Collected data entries
* * * * * * *

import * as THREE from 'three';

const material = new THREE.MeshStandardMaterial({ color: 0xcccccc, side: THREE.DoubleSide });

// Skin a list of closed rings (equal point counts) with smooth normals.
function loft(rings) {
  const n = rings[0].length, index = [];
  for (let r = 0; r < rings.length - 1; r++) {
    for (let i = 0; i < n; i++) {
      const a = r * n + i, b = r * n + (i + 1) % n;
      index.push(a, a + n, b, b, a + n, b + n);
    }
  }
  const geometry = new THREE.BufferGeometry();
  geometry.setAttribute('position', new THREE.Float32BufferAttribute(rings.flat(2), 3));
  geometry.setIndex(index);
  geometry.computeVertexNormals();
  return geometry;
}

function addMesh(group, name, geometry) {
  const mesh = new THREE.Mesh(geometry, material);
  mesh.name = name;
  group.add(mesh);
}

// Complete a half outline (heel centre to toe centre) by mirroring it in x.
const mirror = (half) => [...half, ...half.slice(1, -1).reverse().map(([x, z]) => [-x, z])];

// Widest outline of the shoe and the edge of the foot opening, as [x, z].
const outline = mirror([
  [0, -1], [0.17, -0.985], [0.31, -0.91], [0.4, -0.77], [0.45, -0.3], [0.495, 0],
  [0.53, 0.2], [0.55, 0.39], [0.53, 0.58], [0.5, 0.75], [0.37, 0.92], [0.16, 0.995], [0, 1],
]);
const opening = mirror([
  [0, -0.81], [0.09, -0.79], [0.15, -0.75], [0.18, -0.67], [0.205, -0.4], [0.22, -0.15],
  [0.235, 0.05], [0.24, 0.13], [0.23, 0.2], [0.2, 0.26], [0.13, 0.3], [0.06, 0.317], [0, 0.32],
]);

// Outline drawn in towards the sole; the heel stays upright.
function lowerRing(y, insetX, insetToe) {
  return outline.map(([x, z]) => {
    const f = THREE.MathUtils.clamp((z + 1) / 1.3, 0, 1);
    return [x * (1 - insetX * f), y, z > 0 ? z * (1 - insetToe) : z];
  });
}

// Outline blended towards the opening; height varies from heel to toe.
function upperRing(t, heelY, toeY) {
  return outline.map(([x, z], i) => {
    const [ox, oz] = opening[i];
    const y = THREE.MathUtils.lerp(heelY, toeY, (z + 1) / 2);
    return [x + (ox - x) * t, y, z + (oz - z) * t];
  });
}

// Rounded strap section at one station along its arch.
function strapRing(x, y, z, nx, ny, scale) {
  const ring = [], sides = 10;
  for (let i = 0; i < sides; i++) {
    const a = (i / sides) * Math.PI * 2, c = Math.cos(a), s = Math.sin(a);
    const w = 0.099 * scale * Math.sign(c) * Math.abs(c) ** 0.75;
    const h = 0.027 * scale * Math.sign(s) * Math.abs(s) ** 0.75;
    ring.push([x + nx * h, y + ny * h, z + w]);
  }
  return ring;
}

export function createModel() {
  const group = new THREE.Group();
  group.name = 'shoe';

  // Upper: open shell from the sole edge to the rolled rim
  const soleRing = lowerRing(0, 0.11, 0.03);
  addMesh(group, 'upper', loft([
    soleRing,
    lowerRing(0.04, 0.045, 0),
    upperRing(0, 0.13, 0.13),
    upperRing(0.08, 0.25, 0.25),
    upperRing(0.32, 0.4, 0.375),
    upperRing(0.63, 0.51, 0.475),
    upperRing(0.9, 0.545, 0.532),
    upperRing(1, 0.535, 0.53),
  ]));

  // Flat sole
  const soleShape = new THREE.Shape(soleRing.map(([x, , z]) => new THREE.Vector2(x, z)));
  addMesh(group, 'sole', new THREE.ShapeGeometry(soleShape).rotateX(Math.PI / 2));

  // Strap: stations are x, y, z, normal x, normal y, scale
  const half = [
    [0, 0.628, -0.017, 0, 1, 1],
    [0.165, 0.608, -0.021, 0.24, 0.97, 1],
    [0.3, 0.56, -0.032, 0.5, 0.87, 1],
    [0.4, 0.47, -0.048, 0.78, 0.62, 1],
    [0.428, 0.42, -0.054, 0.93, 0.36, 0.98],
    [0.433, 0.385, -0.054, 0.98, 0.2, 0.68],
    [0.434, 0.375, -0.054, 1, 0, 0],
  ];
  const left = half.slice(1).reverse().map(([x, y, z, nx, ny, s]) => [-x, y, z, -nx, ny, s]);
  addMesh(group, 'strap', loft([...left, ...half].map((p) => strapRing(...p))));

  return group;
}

* * * * * * *

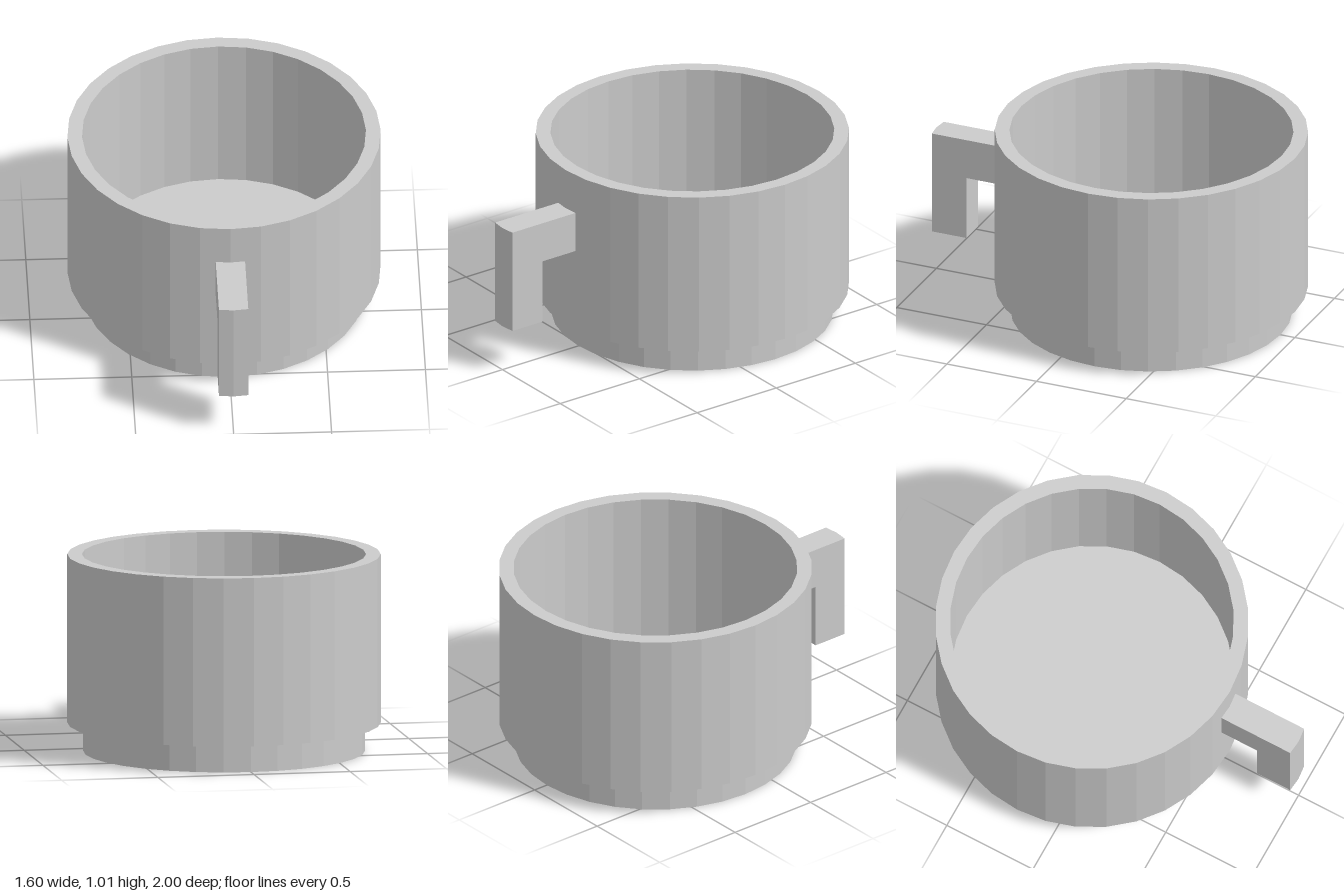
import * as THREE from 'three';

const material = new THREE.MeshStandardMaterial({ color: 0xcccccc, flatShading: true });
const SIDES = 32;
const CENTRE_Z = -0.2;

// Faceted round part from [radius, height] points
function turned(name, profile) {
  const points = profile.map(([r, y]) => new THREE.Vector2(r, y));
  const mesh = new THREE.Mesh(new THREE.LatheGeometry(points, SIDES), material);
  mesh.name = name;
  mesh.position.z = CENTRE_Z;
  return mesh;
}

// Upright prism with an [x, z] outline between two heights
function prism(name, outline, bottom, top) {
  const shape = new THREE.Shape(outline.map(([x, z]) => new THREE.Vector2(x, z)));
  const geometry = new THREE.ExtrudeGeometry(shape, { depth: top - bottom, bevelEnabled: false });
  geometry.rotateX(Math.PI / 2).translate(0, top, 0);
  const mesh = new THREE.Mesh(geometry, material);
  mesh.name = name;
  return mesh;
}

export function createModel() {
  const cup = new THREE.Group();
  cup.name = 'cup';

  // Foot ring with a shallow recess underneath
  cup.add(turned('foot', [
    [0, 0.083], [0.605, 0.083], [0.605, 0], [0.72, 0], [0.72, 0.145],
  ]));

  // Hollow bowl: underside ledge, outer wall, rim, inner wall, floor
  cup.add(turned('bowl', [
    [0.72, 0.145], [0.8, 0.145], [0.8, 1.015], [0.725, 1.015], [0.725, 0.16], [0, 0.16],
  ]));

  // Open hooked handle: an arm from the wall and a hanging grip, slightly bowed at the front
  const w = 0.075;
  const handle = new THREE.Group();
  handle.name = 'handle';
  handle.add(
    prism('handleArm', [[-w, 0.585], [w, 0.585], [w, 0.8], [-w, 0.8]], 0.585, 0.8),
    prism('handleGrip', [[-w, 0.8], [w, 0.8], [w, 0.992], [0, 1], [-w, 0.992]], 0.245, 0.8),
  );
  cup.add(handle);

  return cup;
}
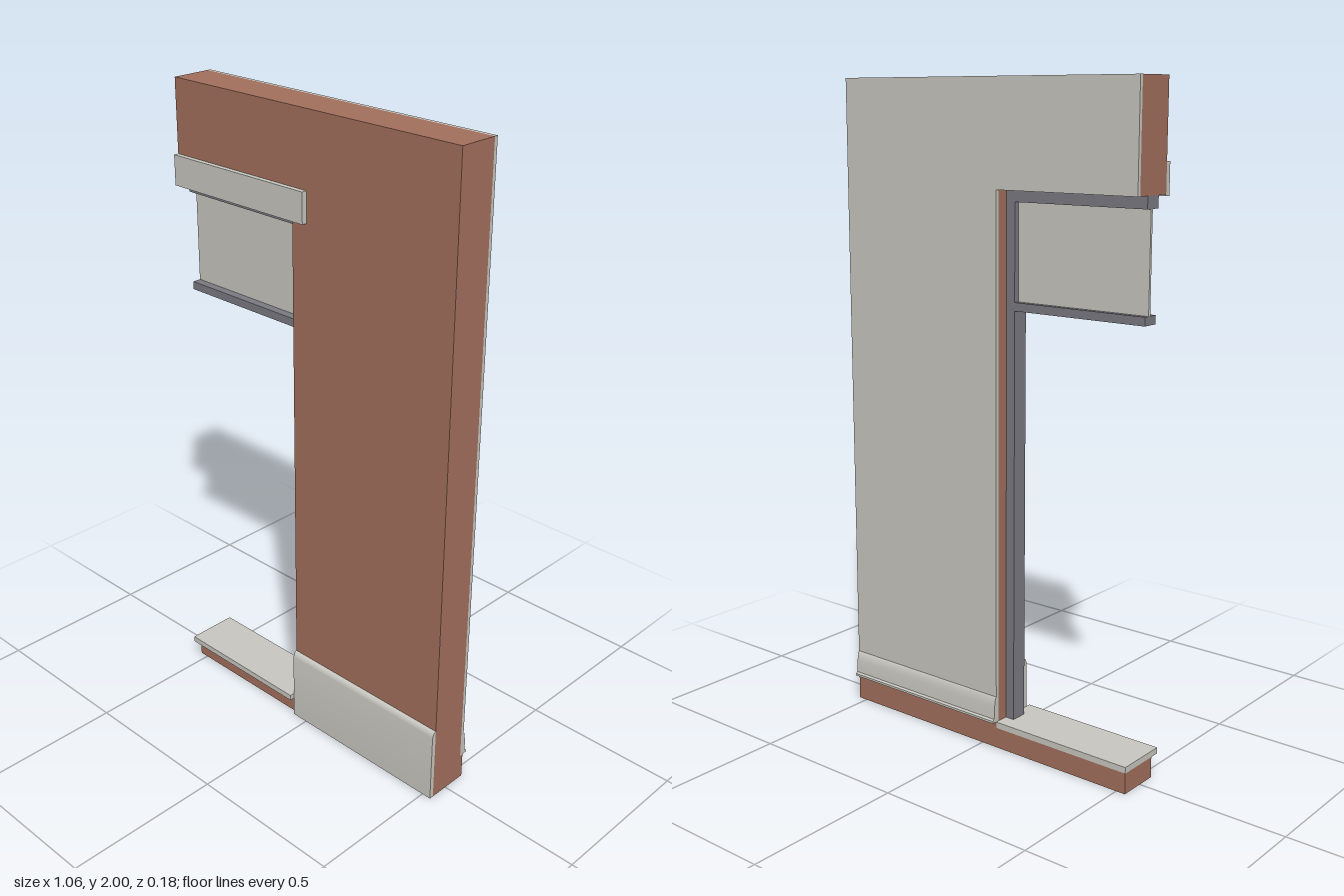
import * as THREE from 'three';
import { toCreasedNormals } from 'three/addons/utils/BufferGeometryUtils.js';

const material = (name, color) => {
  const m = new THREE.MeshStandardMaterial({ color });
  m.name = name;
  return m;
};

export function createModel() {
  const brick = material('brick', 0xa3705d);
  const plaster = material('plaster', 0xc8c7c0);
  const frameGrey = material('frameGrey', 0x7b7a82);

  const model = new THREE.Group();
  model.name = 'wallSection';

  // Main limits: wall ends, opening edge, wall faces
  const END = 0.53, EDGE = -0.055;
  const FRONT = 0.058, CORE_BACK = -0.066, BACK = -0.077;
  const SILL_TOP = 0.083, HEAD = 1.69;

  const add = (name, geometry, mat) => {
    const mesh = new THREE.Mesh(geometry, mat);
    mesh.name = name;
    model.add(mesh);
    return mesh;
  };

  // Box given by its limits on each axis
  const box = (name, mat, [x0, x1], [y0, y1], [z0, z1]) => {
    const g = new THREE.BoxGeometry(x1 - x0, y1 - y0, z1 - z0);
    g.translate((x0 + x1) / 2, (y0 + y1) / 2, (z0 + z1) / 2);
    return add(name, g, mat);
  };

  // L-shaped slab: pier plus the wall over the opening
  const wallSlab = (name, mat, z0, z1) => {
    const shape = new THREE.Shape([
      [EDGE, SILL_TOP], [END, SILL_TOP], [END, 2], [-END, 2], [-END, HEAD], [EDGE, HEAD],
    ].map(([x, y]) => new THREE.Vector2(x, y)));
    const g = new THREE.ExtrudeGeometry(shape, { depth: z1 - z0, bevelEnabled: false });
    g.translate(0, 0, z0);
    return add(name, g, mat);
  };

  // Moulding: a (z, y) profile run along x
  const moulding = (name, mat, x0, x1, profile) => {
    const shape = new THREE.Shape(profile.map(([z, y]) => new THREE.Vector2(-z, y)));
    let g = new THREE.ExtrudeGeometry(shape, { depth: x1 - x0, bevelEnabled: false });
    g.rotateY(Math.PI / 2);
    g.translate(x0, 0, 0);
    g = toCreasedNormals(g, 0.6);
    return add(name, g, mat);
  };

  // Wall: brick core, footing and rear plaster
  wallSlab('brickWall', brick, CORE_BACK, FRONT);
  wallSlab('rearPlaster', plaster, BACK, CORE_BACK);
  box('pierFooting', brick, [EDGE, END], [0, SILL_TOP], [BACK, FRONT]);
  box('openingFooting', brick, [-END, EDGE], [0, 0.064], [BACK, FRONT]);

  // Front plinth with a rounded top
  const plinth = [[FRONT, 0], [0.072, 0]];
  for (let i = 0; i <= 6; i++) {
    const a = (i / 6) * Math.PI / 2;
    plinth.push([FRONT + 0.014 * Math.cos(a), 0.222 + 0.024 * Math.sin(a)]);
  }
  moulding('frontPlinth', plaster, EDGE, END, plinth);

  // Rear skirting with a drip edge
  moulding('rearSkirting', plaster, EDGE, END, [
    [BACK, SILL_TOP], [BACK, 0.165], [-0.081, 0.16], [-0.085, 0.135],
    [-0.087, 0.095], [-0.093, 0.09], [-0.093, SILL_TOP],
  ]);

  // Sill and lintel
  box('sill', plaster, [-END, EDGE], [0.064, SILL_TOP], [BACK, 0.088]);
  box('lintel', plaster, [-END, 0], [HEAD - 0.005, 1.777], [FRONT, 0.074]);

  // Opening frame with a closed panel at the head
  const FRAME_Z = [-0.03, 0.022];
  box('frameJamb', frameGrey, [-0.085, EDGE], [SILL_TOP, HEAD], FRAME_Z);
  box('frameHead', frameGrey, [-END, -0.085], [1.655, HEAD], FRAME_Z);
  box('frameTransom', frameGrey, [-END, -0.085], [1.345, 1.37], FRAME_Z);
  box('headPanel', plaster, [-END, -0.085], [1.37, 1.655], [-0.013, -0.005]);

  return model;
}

* * * * * * *

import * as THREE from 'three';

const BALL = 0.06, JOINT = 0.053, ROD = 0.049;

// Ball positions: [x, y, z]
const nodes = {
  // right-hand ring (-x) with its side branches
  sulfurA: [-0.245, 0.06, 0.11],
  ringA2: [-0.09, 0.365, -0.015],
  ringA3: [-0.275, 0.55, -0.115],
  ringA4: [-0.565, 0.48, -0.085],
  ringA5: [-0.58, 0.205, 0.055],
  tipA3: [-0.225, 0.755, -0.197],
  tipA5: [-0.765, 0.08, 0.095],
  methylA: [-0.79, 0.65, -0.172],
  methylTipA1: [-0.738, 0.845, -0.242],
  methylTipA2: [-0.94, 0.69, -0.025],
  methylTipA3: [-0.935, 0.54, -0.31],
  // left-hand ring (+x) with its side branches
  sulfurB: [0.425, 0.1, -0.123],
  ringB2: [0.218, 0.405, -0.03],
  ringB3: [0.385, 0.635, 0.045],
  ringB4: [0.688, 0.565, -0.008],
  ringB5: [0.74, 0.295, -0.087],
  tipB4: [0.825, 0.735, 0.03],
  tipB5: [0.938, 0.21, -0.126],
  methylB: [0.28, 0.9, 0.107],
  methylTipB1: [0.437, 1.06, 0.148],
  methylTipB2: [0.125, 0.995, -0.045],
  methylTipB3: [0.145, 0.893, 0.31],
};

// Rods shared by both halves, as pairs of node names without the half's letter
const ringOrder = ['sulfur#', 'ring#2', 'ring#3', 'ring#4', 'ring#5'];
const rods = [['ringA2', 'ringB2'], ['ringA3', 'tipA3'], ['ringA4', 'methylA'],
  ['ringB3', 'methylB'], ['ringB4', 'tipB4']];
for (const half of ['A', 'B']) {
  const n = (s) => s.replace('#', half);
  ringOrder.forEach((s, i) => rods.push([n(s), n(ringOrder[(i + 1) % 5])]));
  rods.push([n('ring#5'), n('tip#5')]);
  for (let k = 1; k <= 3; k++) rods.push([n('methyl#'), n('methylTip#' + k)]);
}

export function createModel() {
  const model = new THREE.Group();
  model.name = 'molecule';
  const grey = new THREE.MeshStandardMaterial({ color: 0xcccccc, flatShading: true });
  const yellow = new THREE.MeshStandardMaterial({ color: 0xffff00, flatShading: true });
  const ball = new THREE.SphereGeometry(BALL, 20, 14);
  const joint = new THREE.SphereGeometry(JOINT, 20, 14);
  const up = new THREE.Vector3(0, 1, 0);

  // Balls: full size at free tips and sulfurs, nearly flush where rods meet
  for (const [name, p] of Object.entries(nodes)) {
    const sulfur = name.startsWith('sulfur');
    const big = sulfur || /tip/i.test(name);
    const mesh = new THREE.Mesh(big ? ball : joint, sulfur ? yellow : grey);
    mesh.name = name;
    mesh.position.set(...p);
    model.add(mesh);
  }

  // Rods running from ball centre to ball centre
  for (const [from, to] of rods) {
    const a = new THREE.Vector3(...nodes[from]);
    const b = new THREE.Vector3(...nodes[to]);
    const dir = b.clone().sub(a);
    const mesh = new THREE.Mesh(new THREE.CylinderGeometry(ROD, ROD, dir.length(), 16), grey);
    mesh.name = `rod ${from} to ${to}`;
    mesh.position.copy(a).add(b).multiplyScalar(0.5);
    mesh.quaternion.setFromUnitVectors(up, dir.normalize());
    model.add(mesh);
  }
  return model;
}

* * * * * * *

EXERCISE DIRECTIONS
What you return must match the lines above from the one with "const handle = new THREE.Group();" through the one with "const END = 0.53, EDGE = -0.055;" exactly, with both ends included and the pictures excluded.

OUTPUT FOR THIS EXERCISE
  const handle = new THREE.Group();
  handle.name = 'handle';
  handle.add(
    prism('handleArm', [[-w, 0.585], [w, 0.585], [w, 0.8], [-w, 0.8]], 0.585, 0.8),
    prism('handleGrip', [[-w, 0.8], [w, 0.8], [w, 0.992], [0, 1], [-w, 0.992]], 0.245, 0.8),
  );
  cup.add(handle);

  return cup;
}
import * as THREE from 'three';
import { toCreasedNormals } from 'three/addons/utils/BufferGeometryUtils.js';

const material = (name, color) => {
  const m = new THREE.MeshStandardMaterial({ color });
  m.name = name;
  return m;
};

export function createModel() {
  const brick = material('brick', 0xa3705d);
  const plaster = material('plaster', 0xc8c7c0);
  const frameGrey = material('frameGrey', 0x7b7a82);

  const model = new THREE.Group();
  model.name = 'wallSection';

  // Main limits: wall ends, opening edge, wall faces
  const END = 0.53, EDGE = -0.055;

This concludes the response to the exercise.